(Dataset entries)
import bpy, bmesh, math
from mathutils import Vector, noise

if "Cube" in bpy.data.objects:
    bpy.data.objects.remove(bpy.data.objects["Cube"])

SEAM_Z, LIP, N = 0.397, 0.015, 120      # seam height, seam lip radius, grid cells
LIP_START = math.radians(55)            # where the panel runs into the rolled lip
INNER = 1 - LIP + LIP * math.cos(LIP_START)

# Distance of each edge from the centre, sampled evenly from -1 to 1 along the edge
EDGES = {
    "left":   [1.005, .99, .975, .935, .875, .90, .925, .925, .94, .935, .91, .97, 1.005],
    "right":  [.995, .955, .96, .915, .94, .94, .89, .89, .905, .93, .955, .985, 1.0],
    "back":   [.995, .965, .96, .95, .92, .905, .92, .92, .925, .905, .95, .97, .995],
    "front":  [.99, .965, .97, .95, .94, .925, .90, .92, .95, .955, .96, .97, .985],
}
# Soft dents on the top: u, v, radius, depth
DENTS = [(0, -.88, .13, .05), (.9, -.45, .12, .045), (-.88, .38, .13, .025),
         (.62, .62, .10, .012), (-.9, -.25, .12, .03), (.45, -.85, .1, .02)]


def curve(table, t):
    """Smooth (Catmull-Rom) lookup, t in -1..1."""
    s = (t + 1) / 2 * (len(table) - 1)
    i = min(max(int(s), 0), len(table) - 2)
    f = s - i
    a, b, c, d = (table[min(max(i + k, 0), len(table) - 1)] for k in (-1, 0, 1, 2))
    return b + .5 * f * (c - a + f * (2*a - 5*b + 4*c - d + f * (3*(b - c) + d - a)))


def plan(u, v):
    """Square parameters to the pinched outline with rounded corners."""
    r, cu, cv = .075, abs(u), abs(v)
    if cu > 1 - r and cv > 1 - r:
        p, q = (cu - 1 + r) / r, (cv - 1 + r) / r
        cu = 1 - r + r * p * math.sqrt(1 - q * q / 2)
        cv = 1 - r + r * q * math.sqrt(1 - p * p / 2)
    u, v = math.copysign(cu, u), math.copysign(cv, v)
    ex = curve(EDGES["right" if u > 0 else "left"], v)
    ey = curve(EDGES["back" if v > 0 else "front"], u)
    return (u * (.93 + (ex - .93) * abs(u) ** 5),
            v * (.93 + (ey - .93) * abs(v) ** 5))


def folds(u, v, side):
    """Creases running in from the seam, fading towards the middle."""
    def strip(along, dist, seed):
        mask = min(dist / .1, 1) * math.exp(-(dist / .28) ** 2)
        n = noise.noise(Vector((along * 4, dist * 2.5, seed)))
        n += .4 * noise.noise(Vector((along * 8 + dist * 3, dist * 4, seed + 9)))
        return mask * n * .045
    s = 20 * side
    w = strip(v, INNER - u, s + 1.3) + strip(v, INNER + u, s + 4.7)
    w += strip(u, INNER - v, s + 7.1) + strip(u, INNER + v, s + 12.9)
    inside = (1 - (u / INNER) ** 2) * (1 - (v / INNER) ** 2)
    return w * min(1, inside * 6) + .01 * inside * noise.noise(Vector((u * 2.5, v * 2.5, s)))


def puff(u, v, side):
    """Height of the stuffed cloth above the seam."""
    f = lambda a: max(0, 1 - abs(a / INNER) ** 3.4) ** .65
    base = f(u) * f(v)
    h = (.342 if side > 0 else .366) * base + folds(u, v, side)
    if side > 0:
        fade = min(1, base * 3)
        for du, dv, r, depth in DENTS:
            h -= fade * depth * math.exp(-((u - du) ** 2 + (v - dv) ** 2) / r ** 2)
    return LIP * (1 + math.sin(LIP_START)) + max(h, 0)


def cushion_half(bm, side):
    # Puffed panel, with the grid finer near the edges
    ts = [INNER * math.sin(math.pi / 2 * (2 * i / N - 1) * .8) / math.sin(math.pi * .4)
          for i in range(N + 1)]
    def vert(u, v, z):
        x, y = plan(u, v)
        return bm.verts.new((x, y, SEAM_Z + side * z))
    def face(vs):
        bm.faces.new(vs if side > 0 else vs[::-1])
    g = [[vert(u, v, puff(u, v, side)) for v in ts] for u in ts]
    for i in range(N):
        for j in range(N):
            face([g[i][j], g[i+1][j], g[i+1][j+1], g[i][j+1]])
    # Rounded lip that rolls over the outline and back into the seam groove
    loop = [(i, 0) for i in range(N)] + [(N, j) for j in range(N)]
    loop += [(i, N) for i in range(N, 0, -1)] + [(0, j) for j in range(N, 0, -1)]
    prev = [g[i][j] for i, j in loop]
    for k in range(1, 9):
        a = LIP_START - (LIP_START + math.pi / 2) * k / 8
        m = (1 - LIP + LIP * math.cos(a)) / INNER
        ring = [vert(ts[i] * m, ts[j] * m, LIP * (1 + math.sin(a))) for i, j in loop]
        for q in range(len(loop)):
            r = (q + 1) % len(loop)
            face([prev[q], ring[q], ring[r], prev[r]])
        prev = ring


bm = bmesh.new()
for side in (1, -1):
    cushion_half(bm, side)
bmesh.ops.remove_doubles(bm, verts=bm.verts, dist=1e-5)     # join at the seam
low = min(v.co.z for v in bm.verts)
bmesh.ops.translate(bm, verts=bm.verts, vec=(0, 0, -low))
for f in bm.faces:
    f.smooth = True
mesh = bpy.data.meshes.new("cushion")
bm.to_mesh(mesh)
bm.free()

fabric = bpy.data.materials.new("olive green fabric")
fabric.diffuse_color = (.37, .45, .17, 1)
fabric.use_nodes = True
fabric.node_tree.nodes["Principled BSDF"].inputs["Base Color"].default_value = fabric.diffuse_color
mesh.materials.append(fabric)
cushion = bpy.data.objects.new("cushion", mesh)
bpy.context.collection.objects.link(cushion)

■ WHAT IS BEING ASKED ■
Your task is to quote all of the data word for word.

■ THE COMPLETED TASK ■
import bpy, bmesh, math
from mathutils import Vector, noise

if "Cube" in bpy.data.objects:
    bpy.data.objects.remove(bpy.data.objects["Cube"])

SEAM_Z, LIP, N = 0.397, 0.015, 120      # seam height, seam lip radius, grid cells
LIP_START = math.radians(55)            # where the panel runs into the rolled lip
INNER = 1 - LIP + LIP * math.cos(LIP_START)

# Distance of each edge from the centre, sampled evenly from -1 to 1 along the edge
EDGES = {
    "left":   [1.005, .99, .975, .935, .875, .90, .925, .925, .94, .935, .91, .97, 1.005],
    "right":  [.995, .955, .96, .915, .94, .94, .89, .89, .905, .93, .955, .985, 1.0],
    "back":   [.995, .965, .96, .95, .92, .905, .92, .92, .925, .905, .95, .97, .995],
    "front":  [.99, .965, .97, .95, .94, .925, .90, .92, .95, .955, .96, .97, .985],
}
# Soft dents on the top: u, v, radius, depth
DENTS = [(0, -.88, .13, .05), (.9, -.45, .12, .045), (-.88, .38, .13, .025),
         (.62, .62, .10, .012), (-.9, -.25, .12, .03), (.45, -.85, .1, .02)]


def curve(table, t):
    """Smooth (Catmull-Rom) lookup, t in -1..1."""
    s = (t + 1) / 2 * (len(table) - 1)
    i = min(max(int(s), 0), len(table) - 2)
    f = s - i
    a, b, c, d = (table[min(max(i + k, 0), len(table) - 1)] for k in (-1, 0, 1, 2))
    return b + .5 * f * (c - a + f * (2*a - 5*b + 4*c - d + f * (3*(b - c) + d - a)))


def plan(u, v):
    """Square parameters to the pinched outline with rounded corners."""
    r, cu, cv = .075, abs(u), abs(v)
    if cu > 1 - r and cv > 1 - r:
        p, q = (cu - 1 + r) / r, (cv - 1 + r) / r
        cu = 1 - r + r * p * math.sqrt(1 - q * q / 2)
        cv = 1 - r + r * q * math.sqrt(1 - p * p / 2)
    u, v = math.copysign(cu, u), math.copysign(cv, v)
    ex = curve(EDGES["right" if u > 0 else "left"], v)
    ey = curve(EDGES["back" if v > 0 else "front"], u)
    return (u * (.93 + (ex - .93) * abs(u) ** 5),
            v * (.93 + (ey - .93) * abs(v) ** 5))


def folds(u, v, side):
    """Creases running in from the seam, fading towards the middle."""
    def strip(along, dist, seed):
        mask = min(dist / .1, 1) * math.exp(-(dist / .28) ** 2)
        n = noise.noise(Vector((along * 4, dist * 2.5, seed)))
        n += .4 * noise.noise(Vector((along * 8 + dist * 3, dist * 4, seed + 9)))
        return mask * n * .045
    s = 20 * side
    w = strip(v, INNER - u, s + 1.3) + strip(v, INNER + u, s + 4.7)
    w += strip(u, INNER - v, s + 7.1) + strip(u, INNER + v, s + 12.9)
    inside = (1 - (u / INNER) ** 2) * (1 - (v / INNER) ** 2)
    return w * min(1, inside * 6) + .01 * inside * noise.noise(Vector((u * 2.5, v * 2.5, s)))


def puff(u, v, side):
    """Height of the stuffed cloth above the seam."""
    f = lambda a: max(0, 1 - abs(a / INNER) ** 3.4) ** .65
    base = f(u) * f(v)
    h = (.342 if side > 0 else .366) * base + folds(u, v, side)
    if side > 0:
        fade = min(1, base * 3)
        for du, dv, r, depth in DENTS:
            h -= fade * depth * math.exp(-((u - du) ** 2 + (v - dv) ** 2) / r ** 2)
    return LIP * (1 + math.sin(LIP_START)) + max(h, 0)


def cushion_half(bm, side):
    # Puffed panel, with the grid finer near the edges
    ts = [INNER * math.sin(math.pi / 2 * (2 * i / N - 1) * .8) / math.sin(math.pi * .4)
          for i in range(N + 1)]
    def vert(u, v, z):
        x, y = plan(u, v)
        return bm.verts.new((x, y, SEAM_Z + side * z))
    def face(vs):
        bm.faces.new(vs if side > 0 else vs[::-1])
    g = [[vert(u, v, puff(u, v, side)) for v in ts] for u in ts]
    for i in range(N):
        for j in range(N):
            face([g[i][j], g[i+1][j], g[i+1][j+1], g[i][j+1]])
    # Rounded lip that rolls over the outline and back into the seam groove
    loop = [(i, 0) for i in range(N)] + [(N, j) for j in range(N)]
    loop += [(i, N) for i in range(N, 0, -1)] + [(0, j) for j in range(N, 0, -1)]
    prev = [g[i][j] for i, j in loop]
    for k in range(1, 9):
        a = LIP_START - (LIP_START + math.pi / 2) * k / 8
        m = (1 - LIP + LIP * math.cos(a)) / INNER
        ring = [vert(ts[i] * m, ts[j] * m, LIP * (1 + math.sin(a))) for i, j in loop]
        for q in range(len(loop)):
            r = (q + 1) % len(loop)
            face([prev[q], ring[q], ring[r], prev[r]])
        prev = ring


bm = bmesh.new()
for side in (1, -1):
    cushion_half(bm, side)
bmesh.ops.remove_doubles(bm, verts=bm.verts, dist=1e-5)     # join at the seam
low = min(v.co.z for v in bm.verts)
bmesh.ops.translate(bm, verts=bm.verts, vec=(0, 0, -low))
for f in bm.faces:
    f.smooth = True
mesh = bpy.data.meshes.new("cushion")
bm.to_mesh(mesh)
bm.free()

fabric = bpy.data.materials.new("olive green fabric")
fabric.diffuse_color = (.37, .45, .17, 1)
fabric.use_nodes = True
fabric.node_tree.nodes["Principled BSDF"].inputs["Base Color"].default_value = fabric.diffuse_color
mesh.materials.append(fabric)
cushion = bpy.data.objects.new("cushion", mesh)
bpy.context.collection.objects.link(cushion)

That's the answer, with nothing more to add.